The international demand for our resources is providing a significant boost to Australian mining incomes and activity. The Viewpoint data shows this boost is particularly prevalent in the rural and regional centres of Northern Western Australia, Central Queensland and the New South Wales Hunter Valley. Viewpoint salary payments data reveals that mine workers in Northern Western Australia receive monthly salary payments up to 62% higher than the national average.

Life in these high growth regions is not without its downsides. In addition to tough working conditions and long hours, residents endure elevated costs of living and inflated property prices.

The Viewpoint report also shows how these gains are spread around the Australian economy. Up to 78% of the salaries paid by resources companies leave the Pilbara under ‘fly in, fly out’ agreements. In the Hunter Valley approximately 65% of wealth also drives in and drives out meaning local towns in the region flourish. Conversely, in Central Queensland 61% of salaries paid are spent in the same area, concentrating wealth in the region.

Within mining regions there is a significant salary disparity between industries. For example the average retail worker in the Fortescue region earns a staggering 70% less than someone employed within mining.

Michael Blythe went on to say, “Western Australia’s Pilbara is the jewel in our resources crown, and the halo effect on the State at large is evident, with 30% of the respondents to the Viewpoint survey reporting high levels of confidence in the economy. Somewhat surprisingly, Queenslanders have the lowest levels of confidence in our economy (only 20% see the economy as strong), despite the State being a significant beneficiary of the resources boom.”

The broader economy

In respect to consumer perception, Mr Blythe stated, “The nation’s positive economic outlook is closely linked to increased job security and financial stability. Confidence is not uniform however, with fluctuations apparent according to gender and geography.33% of men see the economy as strong compared to just 19% of women. Optimism is also weaker in regional Australia where 6% more respondents agreed the economy is „going downhill‟ in comparison to their city counterparts.”

Job security is an area where Australia’s renewed optimism is most notable, with concern over job losses down from 24% to 18% over the past year. Concern has shifted to the pressures on household budgets. Close to one fifth of respondents (19%) now cite housing costs as their number one concern.

The Viewpoint Income and Savings Grid categorises people into one of five broad groups based on income and savings, and overlays this with sentiment. Notable shifts within the grid are people moving out of the ‘losing ground’ segment and into either ‘consolidating’ or ‘thriving’, representing increases in personal savings or a combination of increased earnings and savings.

Despite the current general ‘rosy’ economic outlook, household finances are still tight, with 53% of respondents stating they would struggle to raise $5,000 for a major unplanned expense. In addition, 46% would need to borrow money to pay an urgent bill. Women continue to be more likely than men to have to borrow the funds to make unexpected payments.

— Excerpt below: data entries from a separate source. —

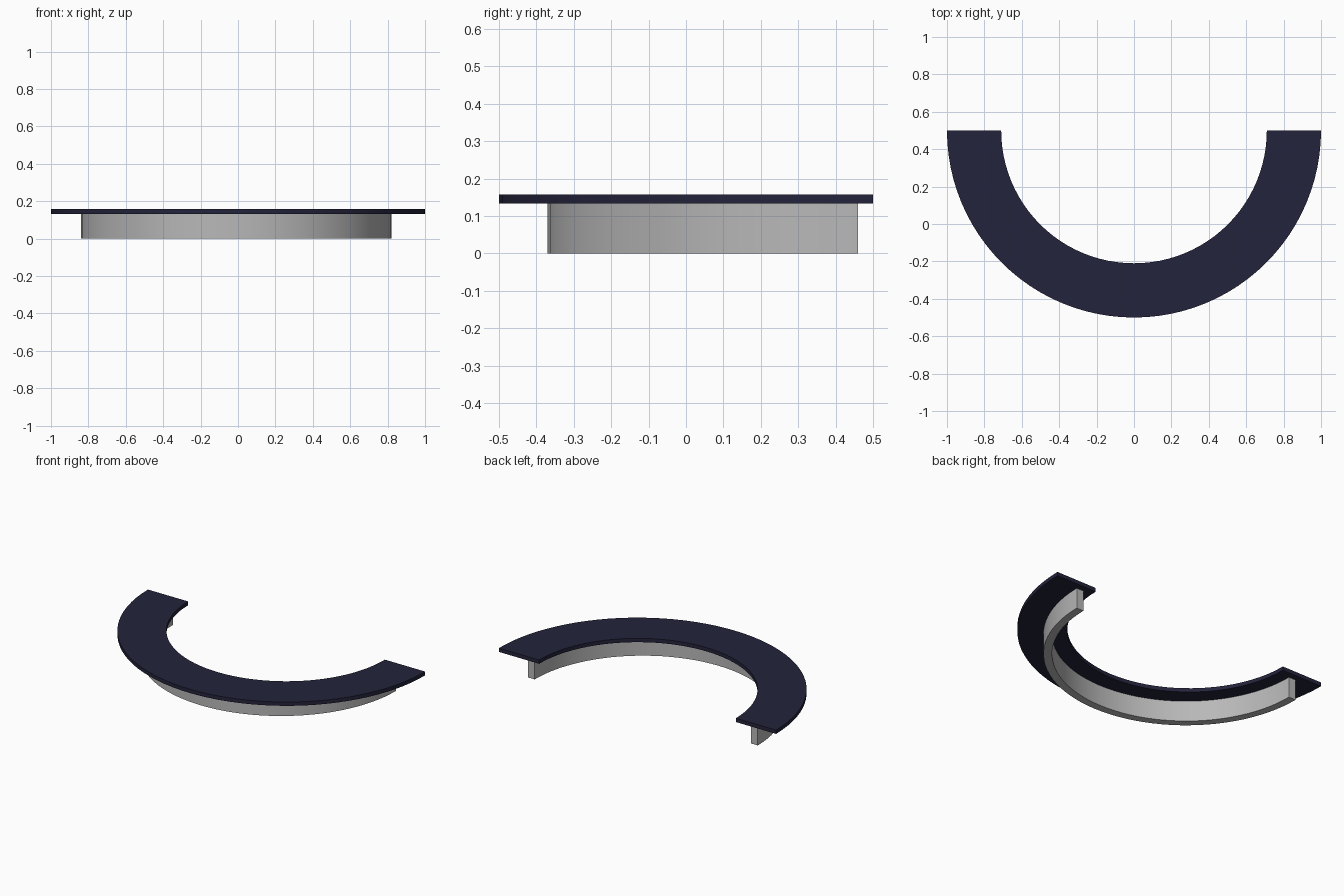
import bpy, bmesh, math

if "Cube" in bpy.data.objects:
    bpy.data.objects.remove(bpy.data.objects["Cube"])


def material(name, color):
    m = bpy.data.materials.new(name)
    m.diffuse_color = (*color, 1)
    m.use_nodes = True
    m.node_tree.nodes["Principled BSDF"].inputs["Base Color"].default_value = m.diffuse_color
    return m


def half_ring(name, center, r_in, r_out, z0, z1, mat, n=48):
    """Closed half ring, open towards +y."""
    bm = bmesh.new()
    sections = []
    for i in range(n + 1):
        a = math.pi + math.pi * i / n
        c, s = math.cos(a), math.sin(a)
        sections.append([bm.verts.new((center[0] + r * c, center[1] + r * s, z))
                         for r, z in ((r_in, z0), (r_out, z0), (r_out, z1), (r_in, z1))])
    for a, b in zip(sections, sections[1:]):
        for k in range(4):
            j = (k + 1) % 4
            bm.faces.new((a[k], a[j], b[j], b[k]))
    bm.faces.new(sections[0])
    bm.faces.new(sections[-1])
    bmesh.ops.recalc_face_normals(bm, faces=bm.faces)
    mesh = bpy.data.meshes.new(name)
    bm.to_mesh(mesh)
    bm.free()
    mesh.materials.append(mat)
    ob = bpy.data.objects.new(name, mesh)
    bpy.context.collection.objects.link(ob)
    bpy.context.view_layer.objects.active = ob
    ob.select_set(True)
    bpy.ops.object.shade_smooth_by_angle(angle=math.radians(30))
    ob.select_set(False)
    return ob


navy = material("dark navy", (0.017, 0.017, 0.045))
grey = material("light grey", (0.48, 0.48, 0.48))

# Curved counter top
half_ring("counter_top", (0, 0.5), 0.71, 1.0, 0.133, 0.158, navy)
# Curved supporting wall, slightly set back from the open ends
half_ring("support_wall", (-0.01, 0.46), 0.78, 0.83, 0.0, 0.134, grey)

Rob Tanton, Research Director, NATSEM said “Commonwealth Bank data could be used to forecast ABS Household Financial Consumption Expenditure and Average Weekly Earnings while also giving a monthly indicator of these figures, proving a valuable tool to predict future trends.”